Managing to be Dad
My company, Vilo Sky, is hosting it’s very first conference, ‘Managing to be Dad’, on the 26th November this year. It’s a scary and exciting time. We have fantastic partners, great speakers and a venue with a view of Edinburgh Castle. So far so good. However, this is new territory for us. I’m no event manager and we’ve never hosted anything like this before. Organising a large event is stressful. Very stressful! So the question I keep asking myself is why. Why bring on all this stress when we’re already busy and stretched? And the answer I keep coming back to is, because we can’t not.
Most of my coaching work revolves around helping women manage their careers during the transition into parenthood. The motivation for me to focus on this was my own workplace maternity experience where I changed from being a high performing, ambitious, intelligent woman to a timid, flustered, baby-brained shell of my former self. My physical and mental health suffered as a result of increasingly low confidence and the pressure I felt to be superwoman, which in turn impacted my relationships with my husband and children. No job was worth that, so I became a statistic. The female leader that leaves work in her late 30’s due to the insurmountable challenge of trying to balance family and career.
It’s a common, well known problem but, as I started to realise after working with so many other talented, capable, determined women, the issue has never been us. Women are not broken. We never were. But we are required to operate in a world that has structural bias and cultural stereotypes that force us into the role of predominant child carer.
Take parental leave for example. The latest figures show that shared parental leave is taken up by only 1% of eligible couples. The reasons are obvious. In most cases, parental pay is not enhanced above the statutory £149 per week for men. It usually is for women. Gender pay gap reporting shows that, on average, men earn more. So, the financial penalty for taking parental leave is much starker for men than it is for women.
Then there’s what happens when a dad does decide to stay at home. They’re faced with the cold shoulder of ‘mother and baby’ groups and comments such as ‘career on the skids is it?’ or ‘ah, how nice to be babysitting for the day’.
Attitudes towards parenthood are changing.
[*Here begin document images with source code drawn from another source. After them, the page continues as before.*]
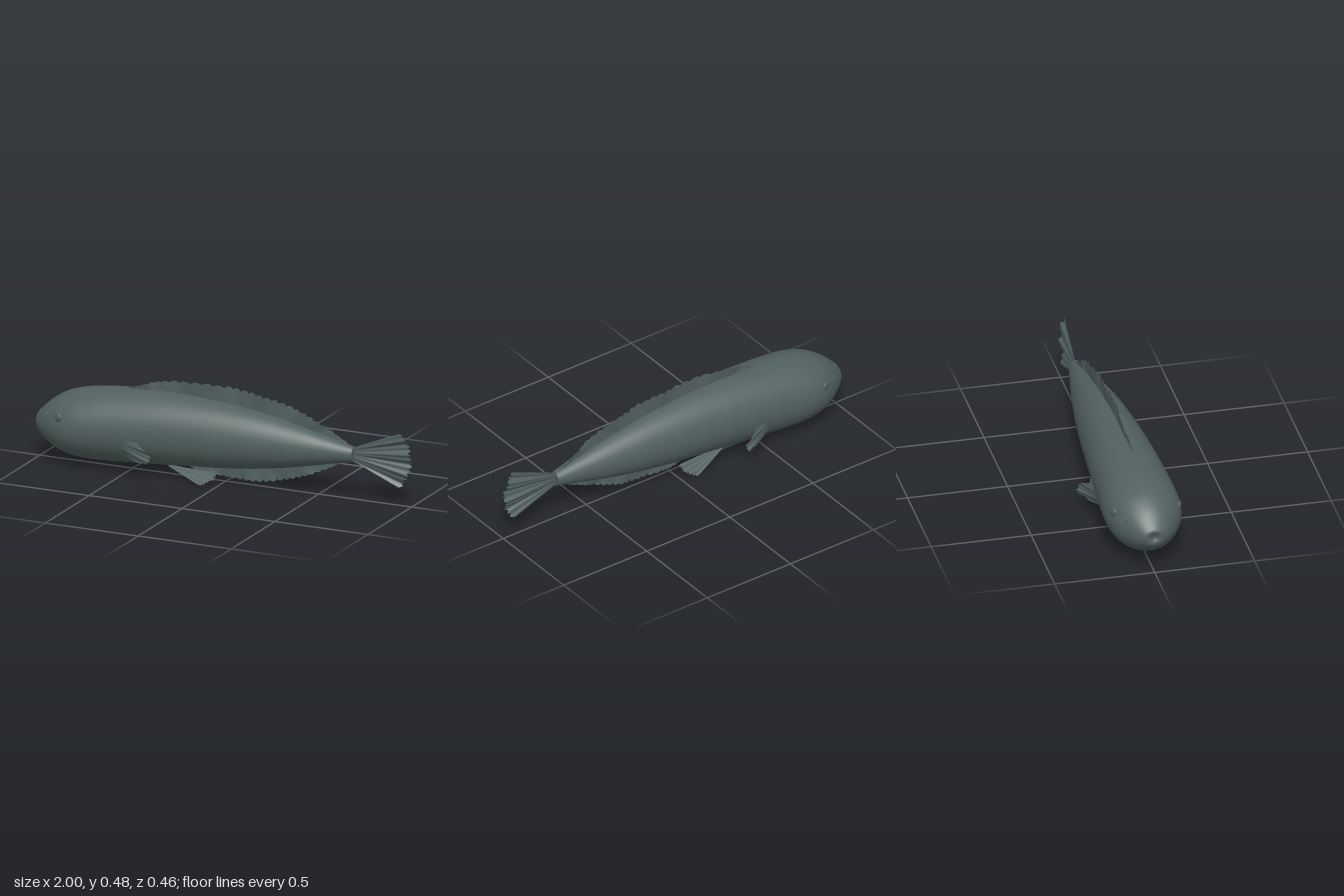
import * as THREE from 'three';

const skin = new THREE.MeshStandardMaterial({ color: 0x51605f });
skin.name = 'slate skin';
const finSkin = new THREE.MeshStandardMaterial({ color: 0x51605f, side: THREE.DoubleSide });
finSkin.name = 'slate fin';

// Body stations from snout to tail: x, top, bottom, half width
const STATIONS = [
  [-0.99, 0.205, 0.195, 0.0], [-1.0, 0.235, 0.165, 0.045], [-0.975, 0.265, 0.13, 0.08],
  [-0.92, 0.315, 0.088, 0.125], [-0.85, 0.357, 0.056, 0.165], [-0.77, 0.382, 0.041, 0.186],
  [-0.68, 0.398, 0.037, 0.189], [-0.55, 0.411, 0.042, 0.182], [-0.38, 0.42, 0.052, 0.171],
  [-0.2, 0.419, 0.064, 0.157], [0, 0.406, 0.078, 0.14], [0.2, 0.381, 0.101, 0.118],
  [0.4, 0.342, 0.136, 0.088], [0.55, 0.306, 0.169, 0.06], [0.69, 0.272, 0.198, 0.033],
];
const upper = new THREE.CatmullRomCurve3(STATIONS.map(s => new THREE.Vector3(s[0], s[1], s[3])), false, 'catmullrom');
const lower = new THREE.CatmullRomCurve3(STATIONS.map(s => new THREE.Vector3(s[0], s[2], 0)), false, 'catmullrom');

function makeMesh(name, positions, index, material) {
  const g = new THREE.BufferGeometry();
  g.setAttribute('position', new THREE.Float32BufferAttribute(positions, 3));
  g.setIndex(index);
  g.computeVertexNormals();
  const mesh = new THREE.Mesh(g, material);
  mesh.name = name;
  return mesh;
}

// Elliptical rings swept along the fish
function makeBody() {
  const N = 84, M = 64, pos = [], idx = [];
  for (let i = 0; i <= N; i++) {
    const a = upper.getPoint(i / N), b = lower.getPoint(i / N);
    for (let j = 0; j < M; j++) {
      const t = j / M * Math.PI * 2;
      pos.push(a.x, (a.y + b.y) / 2 + (a.y - b.y) / 2 * Math.cos(t), Math.max(a.z, 0) * Math.sin(t));
    }
  }
  for (let i = 0; i < N; i++) for (let j = 0; j < M; j++) {
    const k = (j + 1) % M, a = i * M + j, b = i * M + k;
    idx.push(a, b, a + M, b, b + M, a + M);
  }
  return makeMesh('body', pos, idx, skin);
}

// Thin ruled sheet between a root curve and an outer edge curve.
// ripple(u, v) gives an offset along dir, jag(u) shortens the edge.
function makeFin(name, root, edge, dir, ripple, jag, n = 120, m = 8) {
  const curve = pts => new THREE.CatmullRomCurve3(pts.map(p => new THREE.Vector3(...p)));
  const r = curve(root), e = curve(edge), pos = [], idx = [];
  const offset = new THREE.Vector3(...dir).normalize();
  for (let i = 0; i <= n; i++) {
    const u = i / n, a = r.getPoint(u), b = e.getPoint(u);
    for (let j = 0; j <= m; j++) {
      const v = j / m;
      const p = a.clone().lerp(b, v * (1 - jag(u) * v * v)).addScaledVector(offset, ripple(u, v));
      pos.push(p.x, p.y, p.z);
    }
  }
  for (let i = 0; i < n; i++) for (let j = 0; j < m; j++) {
    const a = i * (m + 1) + j, b = a + m + 1;
    idx.push(a, b, a + 1, b, b + 1, a + 1);
  }
  return makeMesh(name, pos, idx, finSkin);
}

// Scalloped edge
const scallop = (count, depth) => u => depth * (1 - Math.abs(Math.sin(u * count * Math.PI)));
const wave = (count, size) => (u, v) => size * v * (Math.sin(u * count * 6.283) + 0.4 * Math.sin(u * count * 17 + 1));

export function createModel() {
  const fish = new THREE.Group();
  fish.name = 'fish';
  fish.add(makeBody());

  // Flat end of the tail stem
  const cap = new THREE.Mesh(new THREE.CircleGeometry(1, 48), skin);
  cap.name = 'tailStemEnd';
  cap.scale.set(0.033, 0.037, 1);
  cap.rotation.y = Math.PI / 2;
  cap.position.set(0.69, 0.235, 0);
  fish.add(cap);

  // Unpaired fins
  const Z = [0, 0, 1];
  fish.add(makeFin('dorsalFin',
    [[-0.53, 0.405, 0], [-0.3, 0.41, 0], [0, 0.395, 0], [0.2, 0.37, 0], [0.4, 0.33, 0], [0.64, 0.27, 0]],
    [[-0.52, 0.418, 0], [-0.33, 0.474, 0], [0, 0.49, 0], [0.24, 0.46, 0], [0.46, 0.395, 0], [0.66, 0.284, 0]],
    Z, wave(4, 0.006), scallop(28, 0.12), 196));
  fish.add(makeFin('analFin',
    [[-0.22, 0.075, 0], [0, 0.09, 0], [0.2, 0.115, 0], [0.4, 0.15, 0], [0.64, 0.2, 0]],
    [[-0.18, 0.05, 0], [0.02, 0.026, 0], [0.24, 0.036, 0], [0.45, 0.098, 0], [0.665, 0.2, 0]],
    Z, wave(3, 0.006), scallop(24, 0.12), 168));
  fish.add(makeFin('tailFin',
    [[0.68, 0.268, 0], [0.68, 0.25, 0], [0.68, 0.235, 0], [0.68, 0.22, 0], [0.68, 0.202, 0]],
    [[0.945, 0.376, 0], [0.985, 0.31, 0], [1.0, 0.24, 0], [0.985, 0.165, 0], [0.94, 0.094, 0]],
    Z, wave(3, 0.009), scallop(14, 0.05), 112));

  for (const s of [1, -1]) {
    const side = s > 0 ? 'left' : 'right';
    const flip = pts => pts.map(([x, y, z]) => [x, y, z * s]);

    // Pectoral fin, swept back and down
    fish.add(makeFin(side + 'PectoralFin',
      flip([[-0.485, 0.203, 0.165], [-0.487, 0.16, 0.162], [-0.48, 0.115, 0.145]]),
      flip([[-0.385, 0.198, 0.184], [-0.305, 0.148, 0.222], [-0.315, 0.115, 0.222], [-0.39, 0.1, 0.185]]),
      [-0.3, 0.2, s], wave(2, 0.006), scallop(8, 0.04), 64));

    // Pelvic fin, splayed under the belly
    fish.add(makeFin(side + 'PelvicFin',
      flip([[-0.29, 0.066, 0.04], [-0.285, 0.064, 0.05], [-0.28, 0.063, 0.06]]),
      flip([[-0.02, 0.056, 0.045], [-0.03, 0.03, 0.085], [-0.085, 0.006, 0.12]]),
      [0, 1, 0.6 * s], wave(2, 0.003), scallop(8, 0.05), 64));

    // Small raised eye and nostril
    const bump = (name, x, y, z, r, depth) => {
      const mesh = new THREE.Mesh(new THREE.SphereGeometry(r, 24, 16), skin);
      mesh.name = side + name;
      mesh.scale.z = depth;
      mesh.position.set(x, y, z * s);
      mesh.rotation.y = -0.45 * s;
      fish.add(mesh);
    };
    bump('Eye', -0.825, 0.268, 0.164, 0.023, 0.4);
    bump('Nostril', -0.905, 0.264, 0.118, 0.007, 0.8);
  }
  return fish;
}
Research from organisations such as Fathers Network Scotland and Daddilife indicate that father’s involvement with children has grown, with an increase from less than 15 minutes a day in the mid-1970s to three hours a day by the late 1990s. Shockingly though, of the 63% of millennial dads requesting flexibility, almost 65% are refused.
Vilo Sky’s ‘Managing to be Dad’ conference is about raising awareness of the challenges faced by working dads and the solutions we can create to address parental inequality. By accommodating working dads more effectively, we will automatically help the progression of women and their careers. One doesn’t work without the other. None of us are able to be in two places at the same time and at the end of the day, someone has to look after the kids.
Workplace equality isn’t a question of men versus women. It’s about creating equitable workplaces that offer unfettered opportunity for all. When I envisage a workplace of the future for my own son and daughter, I imagine one where my daughter is as equally likely to become a business founder as my son is to become a nurse. I want them to be limited only by their desires, not by the gender they were born into or what society dictates those genders should do. I believe equality creates a fairer society that benefits us all, and I also believe our conference is a signpost on the path towards achieving that.
So that’s really why we’re doing it. Stress is nothing compared to the buzz of seeing positive change happen before your eyes. Actively contributing to the creation of a fairer, more inclusive and equal workplace is why my partner and I started Vilo Sky. I hope you can contribute too by joining us on the 26th November.
Vicky Zuiderent is the Founder of Vilo Sky
The Managing to be Dad Leadership Conference, in conjunction with Family Friendly Working Scotland, takes place on Tuesday 26 November in Edinburgh. Tickets are available here.